OSLO, Aug 31 (Reuters) - Norway's central bank said on Wednesday it would sharply increase its purchase of foreign currency for its sovereign wealth fund in September, amid a surge in the country's oil and gas revenues.

Norges Bank plans to exchange 3.5 billion Norwegian crowns ($355.41 million) per day into foreign currency, up from 1.5 billion per day in August, which will in turn be invested abroad by the $1.2 trillion wealth fund, already the world's largest.

DNB Markets had predicted in advance that Norges bank would increase the daily purchases to 2.5 billion Norwegian crowns.

The crown currency weakened on the news, falling to 9.90 against the euro at 0926 GMT from 9.82 just ahead of the announcement.

"This large shift points toward a weaker NOK ahead," said Nordea Markets, adding that the increase in currency purchase would also alleviate upward pressure on Norwegian interbank interest rates.
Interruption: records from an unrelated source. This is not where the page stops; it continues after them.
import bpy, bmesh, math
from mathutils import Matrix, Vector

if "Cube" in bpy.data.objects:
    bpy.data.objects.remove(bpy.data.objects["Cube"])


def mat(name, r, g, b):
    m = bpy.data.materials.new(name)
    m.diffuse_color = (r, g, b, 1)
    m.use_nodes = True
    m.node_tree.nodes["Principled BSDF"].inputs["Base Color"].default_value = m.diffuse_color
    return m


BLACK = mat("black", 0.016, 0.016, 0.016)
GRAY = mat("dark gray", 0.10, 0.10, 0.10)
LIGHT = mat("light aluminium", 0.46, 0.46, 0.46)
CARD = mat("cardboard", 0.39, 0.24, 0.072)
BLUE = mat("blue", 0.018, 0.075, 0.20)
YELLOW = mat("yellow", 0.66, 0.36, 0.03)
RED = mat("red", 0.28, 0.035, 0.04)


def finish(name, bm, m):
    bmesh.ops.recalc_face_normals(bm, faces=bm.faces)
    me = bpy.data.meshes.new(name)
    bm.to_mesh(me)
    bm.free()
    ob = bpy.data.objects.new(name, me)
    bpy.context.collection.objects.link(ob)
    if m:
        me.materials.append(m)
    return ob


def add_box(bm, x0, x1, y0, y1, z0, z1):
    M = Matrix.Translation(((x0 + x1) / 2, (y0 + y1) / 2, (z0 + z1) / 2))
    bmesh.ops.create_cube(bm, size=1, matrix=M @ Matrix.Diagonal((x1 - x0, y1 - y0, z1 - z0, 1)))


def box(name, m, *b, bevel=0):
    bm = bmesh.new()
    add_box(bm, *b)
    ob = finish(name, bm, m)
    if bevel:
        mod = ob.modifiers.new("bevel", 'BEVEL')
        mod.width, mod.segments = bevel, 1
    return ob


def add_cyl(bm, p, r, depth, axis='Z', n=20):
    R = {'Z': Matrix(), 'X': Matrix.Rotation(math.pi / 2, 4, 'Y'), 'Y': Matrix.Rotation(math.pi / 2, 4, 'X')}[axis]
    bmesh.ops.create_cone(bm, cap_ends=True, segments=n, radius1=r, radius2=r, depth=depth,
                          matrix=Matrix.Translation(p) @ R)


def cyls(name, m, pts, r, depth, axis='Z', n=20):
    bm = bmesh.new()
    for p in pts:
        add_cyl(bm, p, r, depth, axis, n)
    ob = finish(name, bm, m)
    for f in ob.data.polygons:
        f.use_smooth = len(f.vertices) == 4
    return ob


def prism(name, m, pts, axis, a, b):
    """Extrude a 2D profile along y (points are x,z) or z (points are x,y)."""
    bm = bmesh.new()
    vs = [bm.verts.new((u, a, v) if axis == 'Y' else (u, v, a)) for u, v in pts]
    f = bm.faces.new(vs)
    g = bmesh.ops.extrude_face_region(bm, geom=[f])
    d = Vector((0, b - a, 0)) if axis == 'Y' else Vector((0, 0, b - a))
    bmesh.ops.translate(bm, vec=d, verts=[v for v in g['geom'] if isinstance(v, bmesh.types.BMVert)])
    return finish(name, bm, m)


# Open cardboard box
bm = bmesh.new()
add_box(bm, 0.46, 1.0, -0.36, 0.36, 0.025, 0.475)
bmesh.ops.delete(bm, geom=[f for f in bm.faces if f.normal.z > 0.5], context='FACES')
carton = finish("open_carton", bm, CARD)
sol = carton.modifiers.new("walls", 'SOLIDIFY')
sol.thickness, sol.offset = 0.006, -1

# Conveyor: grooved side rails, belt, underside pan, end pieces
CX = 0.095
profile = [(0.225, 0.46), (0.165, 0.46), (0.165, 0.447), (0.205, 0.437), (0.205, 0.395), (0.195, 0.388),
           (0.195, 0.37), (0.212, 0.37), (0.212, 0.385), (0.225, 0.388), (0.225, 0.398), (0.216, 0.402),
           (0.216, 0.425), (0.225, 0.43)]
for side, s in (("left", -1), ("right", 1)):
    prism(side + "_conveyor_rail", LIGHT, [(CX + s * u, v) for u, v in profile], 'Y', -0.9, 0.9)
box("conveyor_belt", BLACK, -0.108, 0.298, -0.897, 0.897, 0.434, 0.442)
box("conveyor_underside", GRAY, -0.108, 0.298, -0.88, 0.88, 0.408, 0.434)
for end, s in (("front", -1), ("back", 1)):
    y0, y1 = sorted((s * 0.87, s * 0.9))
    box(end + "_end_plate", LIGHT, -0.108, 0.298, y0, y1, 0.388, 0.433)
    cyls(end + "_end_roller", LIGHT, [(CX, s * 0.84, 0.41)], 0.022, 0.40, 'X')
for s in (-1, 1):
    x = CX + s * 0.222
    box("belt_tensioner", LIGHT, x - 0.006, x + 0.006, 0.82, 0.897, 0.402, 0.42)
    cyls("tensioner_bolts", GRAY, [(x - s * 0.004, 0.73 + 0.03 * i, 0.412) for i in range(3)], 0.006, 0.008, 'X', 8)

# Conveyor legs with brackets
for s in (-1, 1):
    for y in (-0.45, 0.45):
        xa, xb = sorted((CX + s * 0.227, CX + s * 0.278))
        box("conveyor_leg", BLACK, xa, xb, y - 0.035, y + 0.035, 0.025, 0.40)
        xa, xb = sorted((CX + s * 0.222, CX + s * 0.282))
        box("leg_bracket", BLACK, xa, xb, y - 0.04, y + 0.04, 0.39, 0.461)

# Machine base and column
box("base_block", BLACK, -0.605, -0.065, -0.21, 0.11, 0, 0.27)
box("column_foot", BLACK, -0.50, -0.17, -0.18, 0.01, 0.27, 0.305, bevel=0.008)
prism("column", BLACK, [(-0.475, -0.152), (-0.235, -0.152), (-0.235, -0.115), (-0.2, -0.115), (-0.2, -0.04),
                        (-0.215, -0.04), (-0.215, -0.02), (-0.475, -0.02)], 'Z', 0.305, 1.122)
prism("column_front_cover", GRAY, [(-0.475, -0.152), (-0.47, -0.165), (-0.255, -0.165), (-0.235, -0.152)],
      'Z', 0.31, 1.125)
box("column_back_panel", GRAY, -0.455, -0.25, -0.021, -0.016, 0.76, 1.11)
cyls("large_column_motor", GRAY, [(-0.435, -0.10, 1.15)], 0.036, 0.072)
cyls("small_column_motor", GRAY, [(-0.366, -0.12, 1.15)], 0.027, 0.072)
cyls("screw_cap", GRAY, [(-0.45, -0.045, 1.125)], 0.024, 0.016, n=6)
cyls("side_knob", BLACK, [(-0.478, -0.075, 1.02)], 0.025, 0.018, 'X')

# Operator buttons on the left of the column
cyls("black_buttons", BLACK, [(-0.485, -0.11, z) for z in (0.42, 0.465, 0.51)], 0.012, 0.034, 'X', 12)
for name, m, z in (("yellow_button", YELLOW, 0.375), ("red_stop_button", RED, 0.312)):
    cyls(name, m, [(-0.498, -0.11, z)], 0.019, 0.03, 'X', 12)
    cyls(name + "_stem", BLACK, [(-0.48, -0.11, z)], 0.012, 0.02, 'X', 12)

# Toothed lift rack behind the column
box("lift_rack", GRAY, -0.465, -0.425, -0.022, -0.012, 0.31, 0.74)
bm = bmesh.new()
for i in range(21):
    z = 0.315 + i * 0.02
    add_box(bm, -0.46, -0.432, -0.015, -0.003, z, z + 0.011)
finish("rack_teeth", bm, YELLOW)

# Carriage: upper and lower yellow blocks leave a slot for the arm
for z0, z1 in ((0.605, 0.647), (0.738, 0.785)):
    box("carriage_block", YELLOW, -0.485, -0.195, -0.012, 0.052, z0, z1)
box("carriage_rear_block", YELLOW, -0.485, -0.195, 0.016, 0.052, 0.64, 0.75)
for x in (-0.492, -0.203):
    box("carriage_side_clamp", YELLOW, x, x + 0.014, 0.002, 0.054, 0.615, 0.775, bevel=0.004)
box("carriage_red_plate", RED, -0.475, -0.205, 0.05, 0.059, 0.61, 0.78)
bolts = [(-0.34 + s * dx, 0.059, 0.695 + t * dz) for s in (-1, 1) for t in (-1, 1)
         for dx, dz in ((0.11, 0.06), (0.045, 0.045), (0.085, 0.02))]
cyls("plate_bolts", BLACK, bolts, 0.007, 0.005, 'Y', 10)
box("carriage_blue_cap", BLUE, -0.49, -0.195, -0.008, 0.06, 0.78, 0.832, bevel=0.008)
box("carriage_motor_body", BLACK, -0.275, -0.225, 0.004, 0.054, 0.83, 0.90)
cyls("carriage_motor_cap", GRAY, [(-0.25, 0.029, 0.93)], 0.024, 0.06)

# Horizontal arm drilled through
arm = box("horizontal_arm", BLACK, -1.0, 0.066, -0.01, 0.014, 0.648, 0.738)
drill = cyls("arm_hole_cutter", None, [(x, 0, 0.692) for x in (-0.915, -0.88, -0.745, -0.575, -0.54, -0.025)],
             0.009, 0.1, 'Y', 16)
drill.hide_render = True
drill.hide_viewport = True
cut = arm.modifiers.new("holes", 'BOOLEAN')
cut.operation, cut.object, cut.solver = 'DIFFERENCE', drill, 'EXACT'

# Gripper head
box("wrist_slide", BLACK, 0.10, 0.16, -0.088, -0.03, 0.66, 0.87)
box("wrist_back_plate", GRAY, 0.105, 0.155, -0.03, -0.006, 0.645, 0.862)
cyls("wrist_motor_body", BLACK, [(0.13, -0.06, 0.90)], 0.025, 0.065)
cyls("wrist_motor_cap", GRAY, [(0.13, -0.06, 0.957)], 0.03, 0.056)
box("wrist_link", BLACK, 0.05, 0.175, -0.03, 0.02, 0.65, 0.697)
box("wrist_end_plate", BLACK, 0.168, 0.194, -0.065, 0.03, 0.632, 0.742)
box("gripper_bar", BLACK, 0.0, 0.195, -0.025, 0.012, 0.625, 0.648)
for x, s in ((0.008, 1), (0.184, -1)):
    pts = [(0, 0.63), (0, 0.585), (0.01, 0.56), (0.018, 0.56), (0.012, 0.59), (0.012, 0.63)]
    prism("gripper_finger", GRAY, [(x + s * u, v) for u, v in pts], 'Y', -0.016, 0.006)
The crown may also in the time ahead be hit by stock market weakness, said Nordea, forecasting an exchange rate of 10.3 crowns per euro by year-end.

This year's spike in the price of petroleum, Norway's main export, has led to a big inflow of tax revenues that exceeded government spending.

Economists have said that a larger purchase of foreign exchange, and thus larger sales volumes of crowns, may weaken the Norwegian currency.

Norges Bank says its transactions are conducted for fiscal reasons on behalf of the state, and are not to be regarded as market intervention.

Norway is western Europe's largest oil and gas producer, with daily output of more than 4 million barrels of oil equivalent.

($1 = 9.8477 Norwegian crowns)

(Reporting by Terje Solsvik, Editing by Stine Jacobsen and Gareth Jones)